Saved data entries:
※ ※ ※

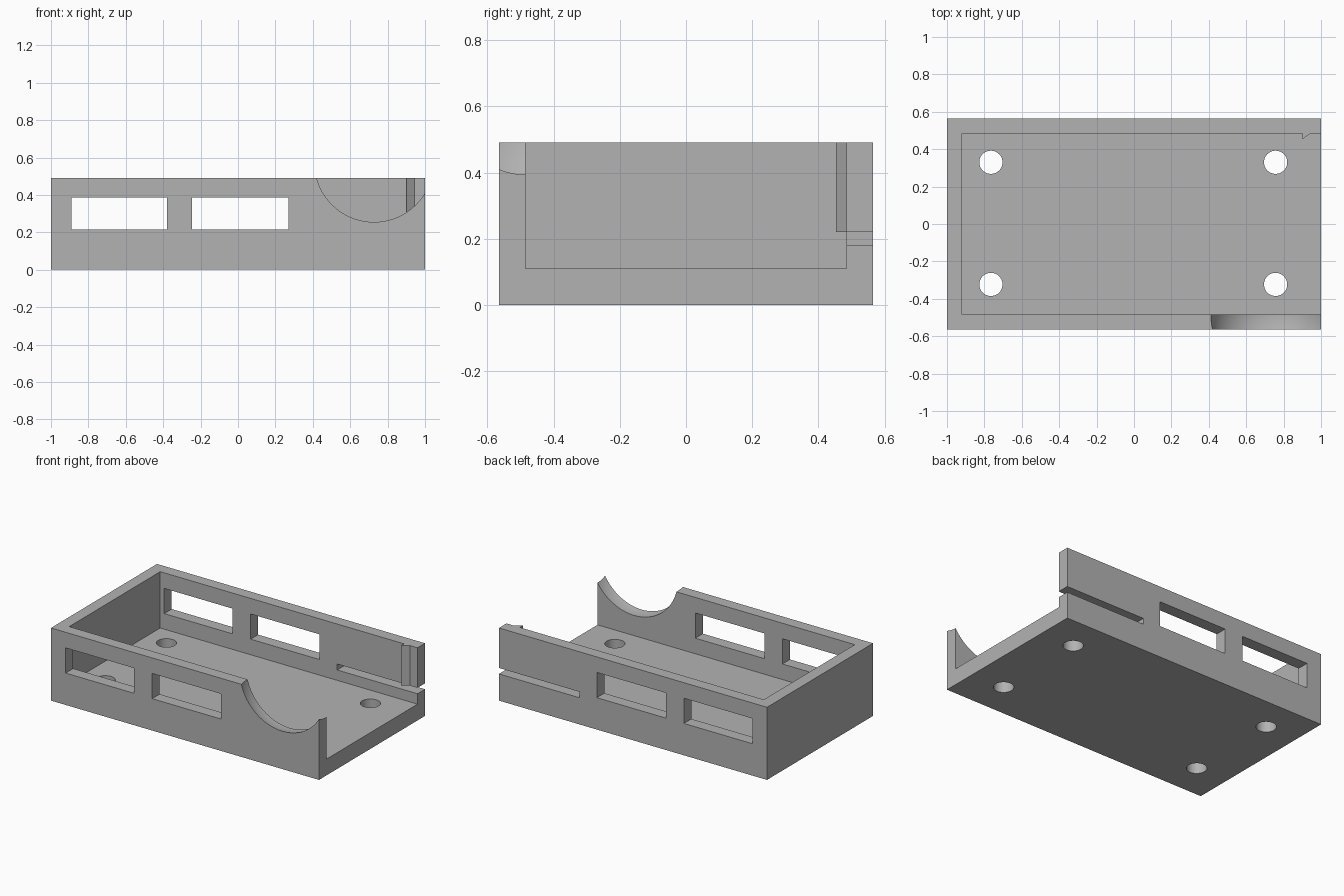
import bpy
import bmesh
from mathutils import Matrix, Vector

default = bpy.data.objects.get("Cube")
if default:
    bpy.data.objects.remove(default)

W, D, H = 1.0, 0.565, 0.49       # half width, half depth, height
WALL, FLOOR = 0.08, 0.11
INNER = D - WALL

grey = bpy.data.materials.new("light grey plastic")
grey.use_nodes = True
grey.diffuse_color = (0.45, 0.45, 0.45, 1)
grey.node_tree.nodes["Principled BSDF"].inputs["Base Color"].default_value = grey.diffuse_color


def add_object(name, bm):
    bmesh.ops.recalc_face_normals(bm, faces=bm.faces)
    mesh = bpy.data.meshes.new(name)
    bm.to_mesh(mesh)
    bm.free()
    mesh.materials.append(grey)
    obj = bpy.data.objects.new(name, mesh)
    bpy.context.collection.objects.link(obj)
    return obj


def box(name, x, y, z):
    bm = bmesh.new()
    lo, hi = Vector((x[0], y[0], z[0])), Vector((x[1], y[1], z[1]))
    size = Matrix.Diagonal((*(hi - lo), 1))
    bmesh.ops.create_cube(bm, size=1, matrix=Matrix.Translation((lo + hi) / 2) @ size)
    return add_object(name, bm)


def prism(name, outline, z0, z1):
    bm = bmesh.new()
    face = bm.faces.new([bm.verts.new((x, y, z0)) for x, y in outline])
    grown = bmesh.ops.extrude_face_region(bm, geom=[face])["geom"]
    verts = [g for g in grown if isinstance(g, bmesh.types.BMVert)]
    bmesh.ops.translate(bm, verts=verts, vec=(0, 0, z1 - z0))
    return add_object(name, bm)


def cut(target, cutter):
    cutter.hide_render = True
    mod = target.modifiers.new("cut", "BOOLEAN")
    mod.operation, mod.solver, mod.object = "DIFFERENCE", "EXACT", cutter
    bpy.context.view_layer.objects.active = target
    bpy.ops.object.modifier_apply(modifier=mod.name)
    bpy.data.objects.remove(cutter)


# Tray: open on top and at the +x end
tray = box("tray", (-W, W), (-D, D), (0, H))
cut(tray, box("cavity_cutter", (-W + WALL, 2), (-INNER, INNER), (FLOOR, 1)))

# Port windows through both long walls
for x in ((-0.89, -0.38), (-0.245, 0.27)):
    cut(tray, box("window_cutter", x, (-1, 1), (0.215, 0.385)))

# Slot in the back wall, open at the end
cut(tray, box("slot_cutter", (0.4, 2), (0.4, 1), (0.18, 0.22)))

# Screw holes in the floor
for x in (-0.765, 0.757):
    for y in (-0.323, 0.33):
        bm = bmesh.new()
        bmesh.ops.create_cone(bm, cap_ends=True, segments=48, radius1=0.062, radius2=0.062,
                              depth=1, matrix=Matrix.Translation((x, y, 0)))
        cut(tray, add_object("hole_cutter", bm))

# Rounded scoop in the front wall
bm = bmesh.new()
bmesh.ops.create_uvsphere(bm, u_segments=96, v_segments=64, radius=0.3265,
                          matrix=Matrix.Translation((0.727, -0.49, 0.573)))
cut(tray, add_object("scoop_cutter", bm))

# Wedge-shaped catch on the inside of the back wall
catch = prism("catch", [(0.9, INNER), (0.9, 0.453), (0.945, INNER)], 0.22, H)

# Smooth curved surfaces, keep edges sharp
bpy.ops.object.select_all(action="DESELECT")
tray.select_set(True)
bpy.context.view_layer.objects.active = tray
bpy.ops.object.shade_smooth_by_angle()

※ ※ ※

Pictures do not belong in the copy. Repeat only the lines from the top of the records through the line containing "grey.use_nodes = True".

SOLUTION BELOW
import bpy
import bmesh
from mathutils import Matrix, Vector

default = bpy.data.objects.get("Cube")
if default:
    bpy.data.objects.remove(default)

W, D, H = 1.0, 0.565, 0.49       # half width, half depth, height
WALL, FLOOR = 0.08, 0.11
INNER = D - WALL

grey = bpy.data.materials.new("light grey plastic")
grey.use_nodes = True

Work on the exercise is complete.